I am very honored to be speaking at this event about these topics. When I first started The Sistah Vegan Project and anthology in 2005, the idea was not well received by the mainstream. I received comments and rants about how race, whiteness, and power had nothing to do with veganism or animal liberation work. My inquiries were seen as pointless and even racist (because apparently interrogating the phenomenon of racial dynamics through social science training is ‘racist’ [shaking my head]). However, I stuck to my scholarly research and got the Deans award for my Masters thesis work at Harvard. Six years later, I graduated summa cum laude from UC Davis with a PhD in intersections of critical race and critical food geographies. My dissertation pushed the envelope further about racial power dynamics and whiteness within the landscape of veganism , during a global era of racial neoliberalism .  I am honored as well as looking forward to returning to my old stomping ground of Princeton, where I lived from 1998 to 1999.

Go here to learn more about the conference, speakers, and more.

Sometimes I feel I’m being punished for daring to have children

Sun (4), Eva Luna (2), and Kira Satya (12 weeks).

Sun (4), Eva Luna (2), and Kira Satya (12 weeks), in the stroller yesterday while we took a snack break, walking to the playground.

Here is a snippet from my journal entry from yesterday. Just a moment of frustration I’d like to share.

After walking up a hill from Totland playground for 75 minutes, I get to the 65 AC Transit bus stop with my stroller [, at Cragmont and Euclid]. My 2 preschoolers are in the double stroller and I have my 2 month old attached to me in the ergo carrier. The bus pulls up 3 minutes later, the door opens, 7 people exit from the bus. The driver looks at me and the stroller and says, “I don’t have room for you. Sorry,” then closes the door and drives away. Am just amazed that the people sitting where the stroller would go can’t move they asses and make room for me and my kids. Yea, the bus had a lot of people in it, but room COULD HAVE BEEN MADE. I would have and do make room for similar situations. But no, just sit on your asses and stare at us from out of the window; don’t stick up for me or tell the bus driver that some of you can MAKE ROOM. Oh Berkeley, if not here, then where?

Once again, feeling punished for daring to have children. 

The next bus wouldn’t come for another 35 minutes. I think that the bus could have fit us. It was not packed; especially since about 7 people had exited the bus. I am sure the bus driver isn’t a horrible or bad person, but I’m wondering how or why this can happen. Maybe he was just having a bad day? Perhaps he felt stressed and needed to ‘be on schedule.’ I jsut don’t know.

In terms of the folk who just ‘stare’ when they could be doing something to remedy a problem….Berkeley is supposed to be this progressive and social-justice oriented region of the USA, but there are many moments like these in which I feel like something is amiss. I have had several challenges with taking public transportation while with my children who were in our double stroller.
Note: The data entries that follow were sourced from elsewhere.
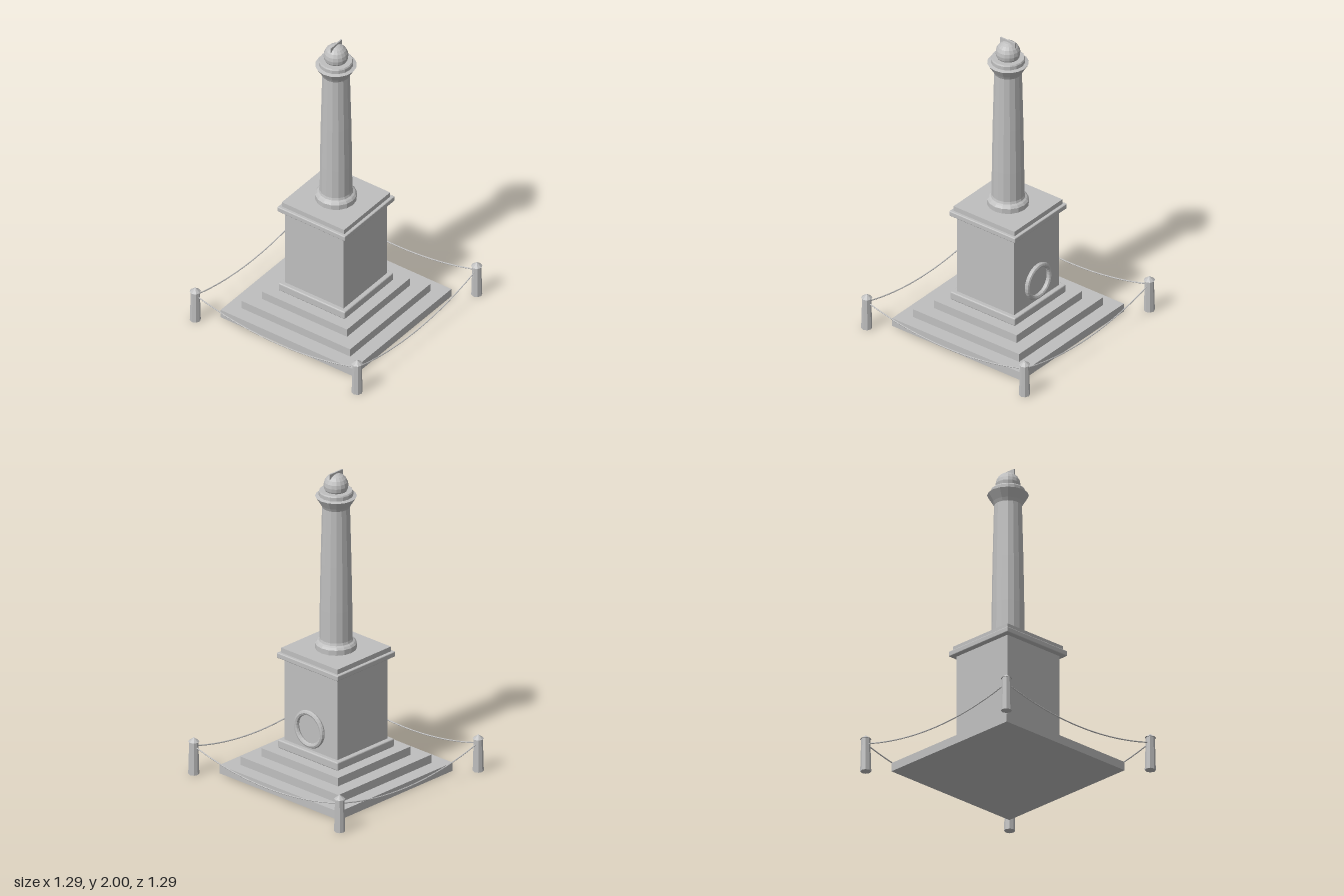
import * as THREE from 'three';
import { RoundedBoxGeometry } from 'three/addons/geometries/RoundedBoxGeometry.js';

export function createModel() {
  const model = new THREE.Group();
  model.name = 'monument';
  const stone = new THREE.MeshStandardMaterial({ color: 0xbfbfbf, flatShading: true });
  stone.name = 'grey stone';

  const add = (name, geometry, x = 0, y = 0, z = 0, parent = model) => {
    const mesh = new THREE.Mesh(geometry, stone);
    mesh.name = name;
    mesh.position.set(x, y, z);
    parent.add(mesh);
    return mesh;
  };
  // Square slab given by its half width and its bottom and top heights
  const slab = (name, half, y0, y1, bevel = 0) => {
    const w = half * 2, h = y1 - y0;
    const geometry = bevel ? new RoundedBoxGeometry(w, h, w, 2, bevel) : new THREE.BoxGeometry(w, h, w);
    add(name, geometry, 0, (y0 + y1) / 2, 0);
  };

  // Stepped base
  [0.5, 0.41, 0.32].forEach((half, i) => slab('step' + (i + 1), half, i * 0.055, (i + 1) * 0.055));

  // Pedestal
  slab('pedestalFoot', 0.25, 0.165, 0.22, 0.008);
  slab('pedestal', 0.22, 0.22, 0.765);
  slab('cornice', 0.255, 0.765, 0.8, 0.006);
  slab('corniceTop', 0.235, 0.8, 0.832);

  // Column with base mouldings, tapering shaft and flared capital
  const profile = [
    [0, 0.832], [0.128, 0.832], [0.128, 0.865], [0.117, 0.878], [0.105, 0.885], [0.1, 0.9],
    [0.099, 1.1], [0.094, 1.4], [0.085, 1.77], [0.095, 1.79], [0.127, 1.842],
    [0.105, 1.848], [0.105, 1.872], [0.1, 1.88], [0, 1.88],
  ].map(([r, y]) => new THREE.Vector2(r, y));
  add('column', new THREE.LatheGeometry(profile, 16));

  // Ball finial with a thin upright fin
  add('finialBall', new THREE.SphereGeometry(0.076, 16, 10), 0, 1.914, 0);
  add('finialFin', new THREE.BoxGeometry(0.009, 0.045, 0.114), 0, 1.9775, 0);

  // Wreath on the back of the pedestal
  add('wreath', new THREE.TorusGeometry(0.107, 0.016, 8, 28), 0, 0.363, -0.235);

  // Corner posts and the sagging ropes between them
  const reach = 0.61;
  const points = [];
  for (let i = 0; i <= 12; i++) {
    const t = i / 6 - 1;
    points.push(new THREE.Vector3(t * reach, 0.095 + 0.09 * t * t, 0));
  }
  const ropeGeometry = new THREE.TubeGeometry(new THREE.CatmullRomCurve3(points), 24, 0.004, 6);
  const postGeometry = new THREE.CylinderGeometry(0.028, 0.034, 0.215, 8);
  const capGeometry = new THREE.CylinderGeometry(0, 0.035, 0.027, 8);
  for (let i = 0; i < 4; i++) {
    const side = new THREE.Group();
    side.name = 'fenceSide' + (i + 1);
    side.rotation.y = i * Math.PI / 2;
    add('post', postGeometry, reach, 0.1075, reach, side);
    add('postCap', capGeometry, reach, 0.2285, reach, side);
    add('rope', ropeGeometry, 0, 0, reach, side);
    model.add(side);
  }
  return model;
}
Does anyone else have experiences like this with public transportation, or is it really just me?

Post Navigation

Follow

Get every new post delivered to your Inbox.

Join 4,590 other followers